This week we ask Jarryd Luke about his Slinkies eSingle, ‘Polyethylene’, about the influences on his writing and about his latest writing project. To read a copy of Jarryd’s story, here.
What inspired you to write this piece?
I was inspired by writers who play with genre and weave together elements of literary fiction and science fiction, such as George Saunders, Kelly Link, Gary Shteyngart and Karen Joy Fowler. When I wrote this story, I wanted to experiment with a similar mix, combining a familiar North Queensland setting with an improbable technology. I made the main character, Arnold, a scientist because I was interested in the creative process and how innovative ideas are formed, and at what cost.

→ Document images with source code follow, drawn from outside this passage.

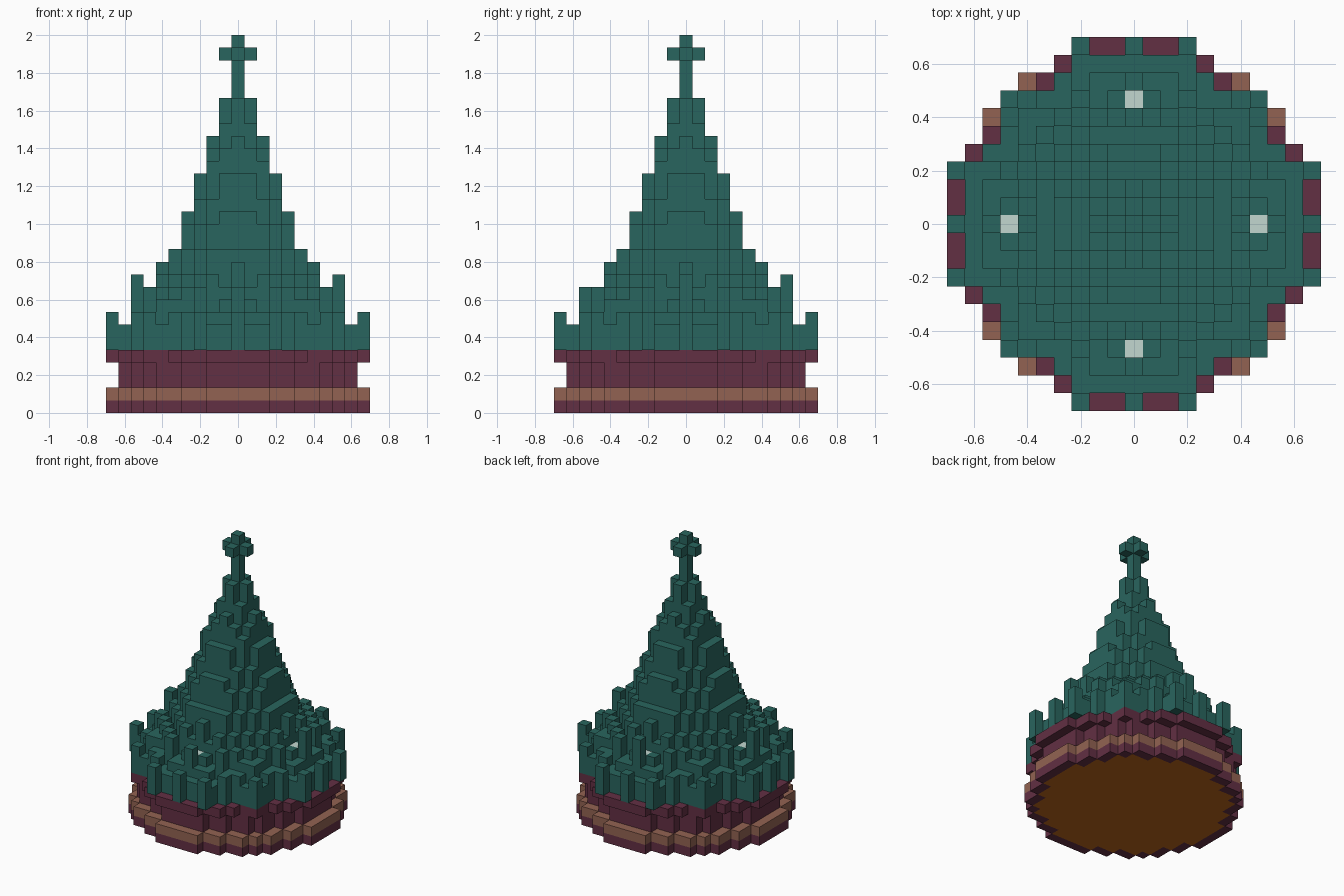
import bpy, bmesh, math
from mathutils import Vector

if "Cube" in bpy.data.objects:
    bpy.data.objects.remove(bpy.data.objects["Cube"])

U = 2 / 30                      # edge of one block
N = 10                          # blocks from the centre to the rim
CAP = [30, 25, 22, 19, 16, 13, 12, 10, 11, 7, 8]  # ridge height along the axes
# Columns of set height, mirrored on all sides: clear spots by the lights, tall posts
FIXED = {(0, 7): 8, (1, 7): 9, (1, 8): 8, (2, 8): 8, (1, 1): 23, (2, 5): 13,
         (7, 7): 8, (5, 6): 9, (4, 7): 8, (3, 7): 10}


def material(name, rgb):
    m = bpy.data.materials.new(name)
    m.use_nodes = True
    m.diffuse_color = (*rgb, 1)
    m.node_tree.nodes["Principled BSDF"].inputs["Base Color"].default_value = (*rgb, 1)
    return m


GREEN = material("dark green", (0.022, 0.130, 0.112))
MAROON = material("maroon", (0.123, 0.029, 0.057))
TAN = material("tan", (0.29, 0.124, 0.084))
PALE = material("pale grey", (0.54, 0.68, 0.63))
BROWN = material("brown", (0.49, 0.133, 0.010))

SPAN = range(-N, N + 1)
GRID = [(x, y) for x in SPAN for y in SPAN]


def in_disc(x, y):
    return x * x + y * y <= 105


def in_band(x, y):
    return x * x + y * y <= 86


def in_lip(x, y):
    return in_disc(x, y) and (abs(x), abs(y)) not in ((8, 6), (6, 8))


def in_foliage(x, y):
    a, b = sorted((abs(x), abs(y)))
    if b == 10:
        return a in (0, 3)
    if b == 9:
        return a <= 3
    if b == 8:
        return a <= 4
    return True


def height(x, y):
    """Column height: a steep cone on a skirt of alternating posts and gaps."""
    a, b = sorted((abs(x), abs(y)))
    if (x, y) == (0, -8):
        return 10
    if (a, b) in FIXED:
        return FIXED[a, b]
    if a == 0 or b >= 9:
        return CAP[b]
    d = math.hypot(a, b)
    skirt = 17 - d if (a + b) % 2 == 0 else 15.5 - d
    return min(CAP[b], max(7, round(28 - 3 * d), round(skirt)))


# Blocks of each part
def layer(inside, *levels):
    return {(x, y, k) for x, y in GRID if inside(x, y) for k in levels}


steps = ((1, 0), (-1, 0), (0, 1), (0, -1))
floor = {(x, y, 0) for x, y in GRID
         if in_disc(x, y) and all(in_disc(x + i, y + j) for i, j in steps)}
cone = {(x, y, k) for x, y in GRID if in_foliage(x, y) for k in range(5, height(x, y))}
finial = {(i, j, 28) for i, j in steps}
lights = {(7 * i, 7 * j, 8) for i, j in steps}

parts = [
    ("base_rim", layer(in_disc, 0) - floor, MAROON),
    ("base_floor", floor, BROWN),
    ("tan_hoop", layer(in_disc, 1), TAN),
    ("tub_band", layer(in_band, 2, 3), MAROON),
    ("tub_lip", layer(in_lip, 4), MAROON),
    ("spiky_cone", cone, GREEN),
    ("cross_finial", finial, GREEN),
    ("side_lights", lights, PALE),
]
filled = set().union(*(cells for _, cells, _ in parts))


def build(name, cells, mat):
    """Join blocks into one shell, keeping only faces open to the air."""
    bm = bmesh.new()
    for c in sorted(cells):
        centre = Vector((c[0], c[1], c[2] + 0.5))
        for axis in range(3):
            for side in (-1, 1):
                n = Vector((0, 0, 0))
                n[axis] = side
                if tuple(int(c[i] + n[i]) for i in range(3)) in filled:
                    continue
                u = Vector((0, 0, 0))
                u[(axis + 1) % 3] = 1
                v = n.cross(u)
                corners = ((-1, -1), (1, -1), (1, 1), (-1, 1))
                bm.faces.new([bm.verts.new((centre + (n + u * p + v * q) / 2) * U)
                              for p, q in corners])
    bmesh.ops.remove_doubles(bm, verts=bm.verts, dist=U / 100)
    mesh = bpy.data.meshes.new(name)
    bm.to_mesh(mesh)
    bm.free()
    mesh.materials.append(mat)
    bpy.context.collection.objects.link(bpy.data.objects.new(name, mesh))


for part in parts:
    build(*part)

Tell us about your writing process. (Do you start sparse and widen out, or do you write down every possible association and cut back? Do you research the subject matter you are writing about? Is it pure intuition?) Take us through an example if you want.
I wrote the first draft of this story by hand in one sitting because its structure is quite complicated and I wanted to put it all down on paper at once. When I write on my laptop I constantly go back and edit what I’ve just typed, but writing in my notebook forced me to keep going. I wrote the story on a beach at Noosa in the middle of a punishing summer, which seemed appropriate for the story’s setting.
In the first draft Arnold was very cold. Even in the final version his voice is quite emotionless and distant. I rewrote the story many times to carve out the more human elements of Arnold’s character, adding details about his ex-wife and his relationship with Jaxon. I’d recently read John Murray’s A Few Short Notes on Tropical Butterflies and was impressed by the depth of character he conveyed in a short space.
Tell us about one work of art – from any discipline, from any era – that you rate and why it has left an impression on you.
I read Thea Astley’s linked short story collection Hunting the Wild Pineapple shortly after moving to North Queensland. Her characters and style are wild and unpredictable: she brings a sense of intoxication and myth to the tropics, but at the same time each story has a dark and poisonous core. Astley has this way of describing the rainforest as a force in people’s lives.
At the moment I’m re-writing a novella based on the letters of Georgiana Molloy, a young English woman who sailed to Swan River near Perth in 1830 and became one of Australia’s first female botanists.
Georgiana’s life in Australia was very bleak: she died in her thirties after many difficult pregnancies, and was forced to manage their property alone for months at a time while her husband explored new sections of the colony. She came from a pious middle-class background and despaired at what she saw as the spiritual degradation of settler life.
But she was a resilient woman and towards the end of her life she regained her sense of purpose when the English botanist James Mangles contracted her to collect specimens of the native flora. She shipped the seeds and dried flowers of many new species back to England. They were among the first Australian plants to be cultivated in England, and some are still growing in Kew Gardens.
Jarryd Luke has a PhD in creative writing from the Queensland University of Technology. In 2011 he was shortlisted in the QUT Postgraduate Writing Prize and the State Library of Queensland Young Writers Award. His manuscript was shortlisted in the Emerging Author category of the 2013 Queensland Literary Awards. He’s been published in The Lifted Brow, TEXT, M/C Journal, LiNQ, Rex and The Sleepers Almanac.
Book available at Tomely